Again, there was widespread consultation with stakeholders, including some 125 organisations, members of the Oireachtas and of the public who made submissions in relation to the plan. It contains hundreds of actions and sub-actions to be implemented across 2016-19, with responsibilities assigned and deadlines set.
Included are plans to tackle disadvantage, offer more pertinent subject choice, relevant skills training, guidelines on mental health and wellbeing, a greater say for parents in their children’s education and controlling of the costs to families, better leadership mentoring for principals and more continuous professional development for teachers, better support for children with special educational needs, greater access to teacher education by students who are members of the Irish Traveller community, students with disabilities and students from under-represented socio-economic groups and communities, a school building programme and the publication and implementation of an education strategy for the Gaeltacht.

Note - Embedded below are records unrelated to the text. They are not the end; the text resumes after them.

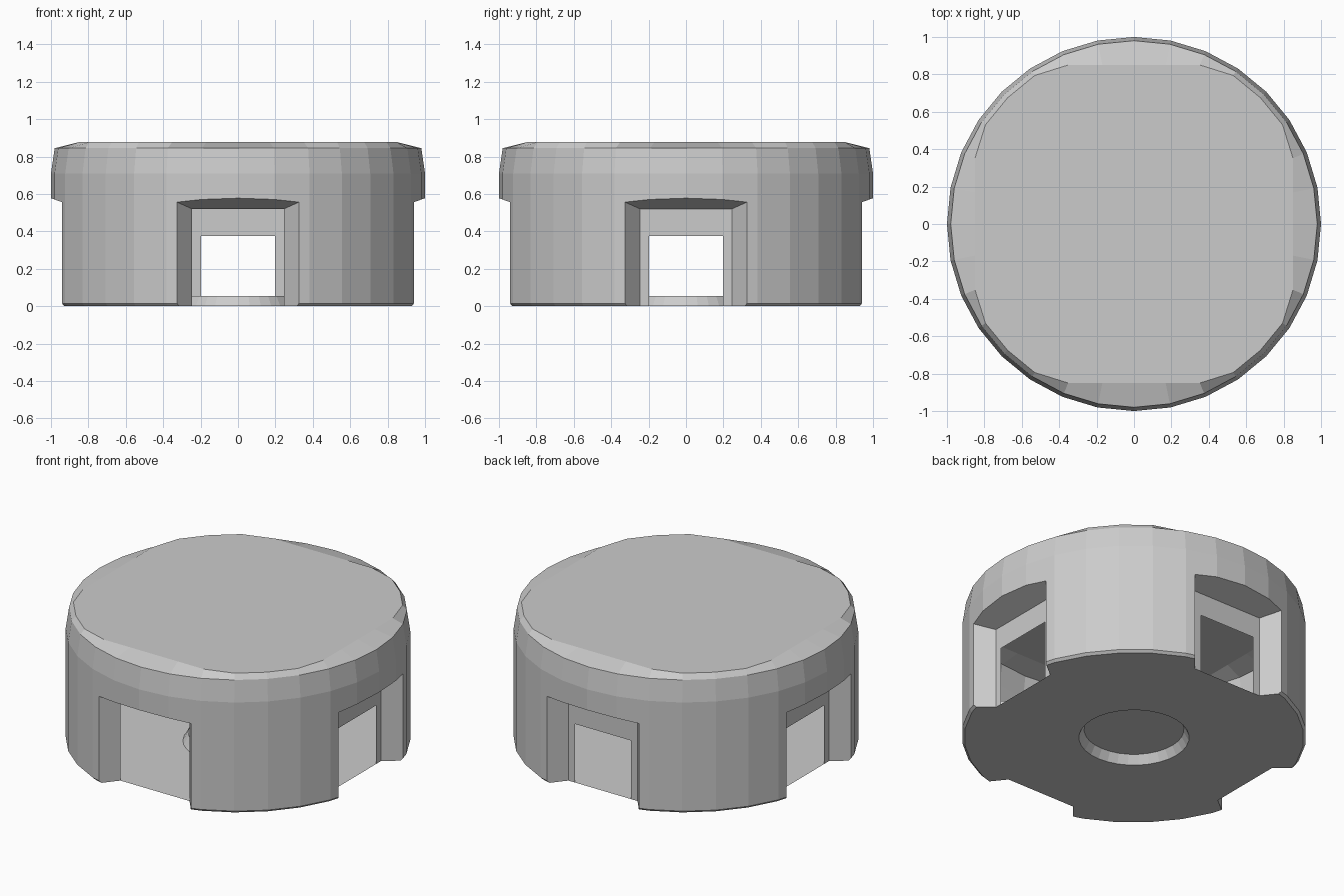
import bpy, bmesh, math
from mathutils import Vector, Matrix

if "Cube" in bpy.data.objects:
    bpy.data.objects.remove(bpy.data.objects["Cube"])

SEG = 32
DEPTH = 0.84            # distance of the window walls from the centre
WALL_W, WALL_H = 0.245, 0.52
WIN_W, WIN_H = 0.197, 0.375


def make_object(name, bm):
    mesh = bpy.data.meshes.new(name)
    bm.to_mesh(mesh)
    bm.free()
    ob = bpy.data.objects.new(name, mesh)
    bpy.context.collection.objects.link(ob)
    return ob


def top_radius(a):
    # top face is flattened towards the four sides
    return min(0.955, 0.85 / max(abs(math.cos(a)), abs(math.sin(a))))


# Round housing: stacked rings from the raised base centre out and up to the lid
rings = [(0.29, 0.055), (0.32, 0.0), (0.985, 0.0), (1.0, 0.015),
         (1.0, 0.71), (0.98, 0.845), (None, 0.877)]
bm = bmesh.new()
loops = []
for r, z in rings:
    loop = []
    for i in range(SEG):
        a = 2 * math.pi * i / SEG
        rad = top_radius(a) if r is None else r
        loop.append(bm.verts.new((rad * math.cos(a), rad * math.sin(a), z)))
    loops.append(loop)
for lo, hi in zip(loops, loops[1:]):
    for i in range(SEG):
        j = (i + 1) % SEG
        bm.faces.new((lo[i], lo[j], hi[j], hi[i]))
bm.faces.new(loops[0])
bm.faces.new(loops[-1])
bmesh.ops.recalc_face_normals(bm, faces=bm.faces)
housing = make_object("round_housing", bm)

# Four flared notch cutters
OUT = 0.26
bm = bmesh.new()
for k in range(4):
    rot = Matrix.Rotation(k * math.pi / 2, 3, 'Z')
    ends = []
    for d, w, h in ((DEPTH, WALL_W, WALL_H),
                    (DEPTH + OUT, WALL_W + 0.8 * OUT, WALL_H + 0.36 * OUT)):
        ends.append([bm.verts.new(rot @ Vector(p)) for p in
                     ((-w, -d, -0.1), (w, -d, -0.1), (w, -d, h), (-w, -d, h))])
    a, b = ends
    bm.faces.new(a)
    bm.faces.new(b)
    for i in range(4):
        j = (i + 1) % 4
        bm.faces.new((a[i], a[j], b[j], b[i]))
bmesh.ops.recalc_face_normals(bm, faces=bm.faces)
cutter = make_object("notch_cutter", bm)
cutter.hide_render = True

mod = housing.modifiers.new("notches", 'BOOLEAN')
mod.operation = 'DIFFERENCE'
mod.solver = 'EXACT'
mod.object = cutter
deps = bpy.context.evaluated_depsgraph_get()
cut_mesh = bpy.data.meshes.new_from_object(housing.evaluated_get(deps))
housing.modifiers.clear()
housing.data = cut_mesh
bpy.data.objects.remove(cutter)

# Open the notch back walls into the hollow inside
bm = bmesh.new()
bm.from_mesh(housing.data)
walls = []
for f in bm.faces:
    c, n = f.calc_center_median(), f.normal
    if max(abs(n.x), abs(n.y)) > 0.999 and abs(c.dot(n) - DEPTH) < 0.01:
        walls.append(f)
bmesh.ops.delete(bm, geom=walls, context='FACES')
bm.to_mesh(housing.data)
bm.free()

# Window frames on the right, back and left; the front stays fully open
bm = bmesh.new()
for k in (1, 2, 3):
    rot = Matrix.Rotation(k * math.pi / 2, 3, 'Z')
    for x0, x1, z0, z1 in ((-WALL_W, -WIN_W, 0, WIN_H), (WIN_W, WALL_W, 0, WIN_H),
                           (-WALL_W, WALL_W, WIN_H, WALL_H)):
        bm.faces.new([bm.verts.new(rot @ Vector((x, -DEPTH, z))) for x, z in
                      ((x0, z0), (x1, z0), (x1, z1), (x0, z1))])
make_object("window_frames", bm)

As with the Action Plan for Jobs, implementation progress reports will be published quarterly and the Action Plan for Education will be updated annually in consultation with all the stakeholders. A lot of the proposed actions are, however, subject to budgetary constraints and what the Minister has in mind to achieve will require a lot of co-operation – which his two predecessors failed to get from stakeholders such as some of the teachers’ unions – and a major investment in resources over the next ten years.
For his latest action plan’s aims to be achieved, Minister Bruton will need to engineer a substantial increase in funding for the education sector. Anything extra within the tight parameters of Budget 2017 looks like going towards legacy issues such as redressing the pay differential between longer-serving teachers and those recruited on lower pay scales since February 2012; teachers’ pay and pensions account for more than 70% of the entire education budget.
For 2017 also, in order to meet growing demands, an extra 650 teachers need to be recruited to cater of the expected 11,000 more students entering the system. An OECD report, entitled ‘Education at a Glance 2016’ showed that we still have a lot of catch-up to do with all the other countries they cover, given that our spend on education during the recession years between 2008 and ’13 fell by 7%, while it rose in those countries by 8% during the same period.
There is also a major funding crisis in the third-level sector, where expenditure in Ireland stands at just 1.2% of GDP, compared to the OECD average of 1.6%. This is not addressed in any detail in the Action Plan for Education and the options for third-level funding outlined in the Cassells report – including a student loan scheme, which is a political hot potato – still need to be scoped and debated properly.
For those not going to college, as part of his Skills brief, the Minister plans to increase the number of apprenticeship schemes with a target of 50,000 new apprentices by 2020.
What is clear however is that, if the hard cash is not made available by this and future governments over the next ten years, then Minister Bruton’s plucky Action Plan for Education will be seriously undermined. He deserves our plaudits for putting a measurable set of initial actions, with accountability attached, into the public domain, but a lot bigger and more difficult issues will have to be addressed by the evolving plan if it hopes to achieve the Minister’s lofty ambition of becoming the best education and training service in Europe within the next decade.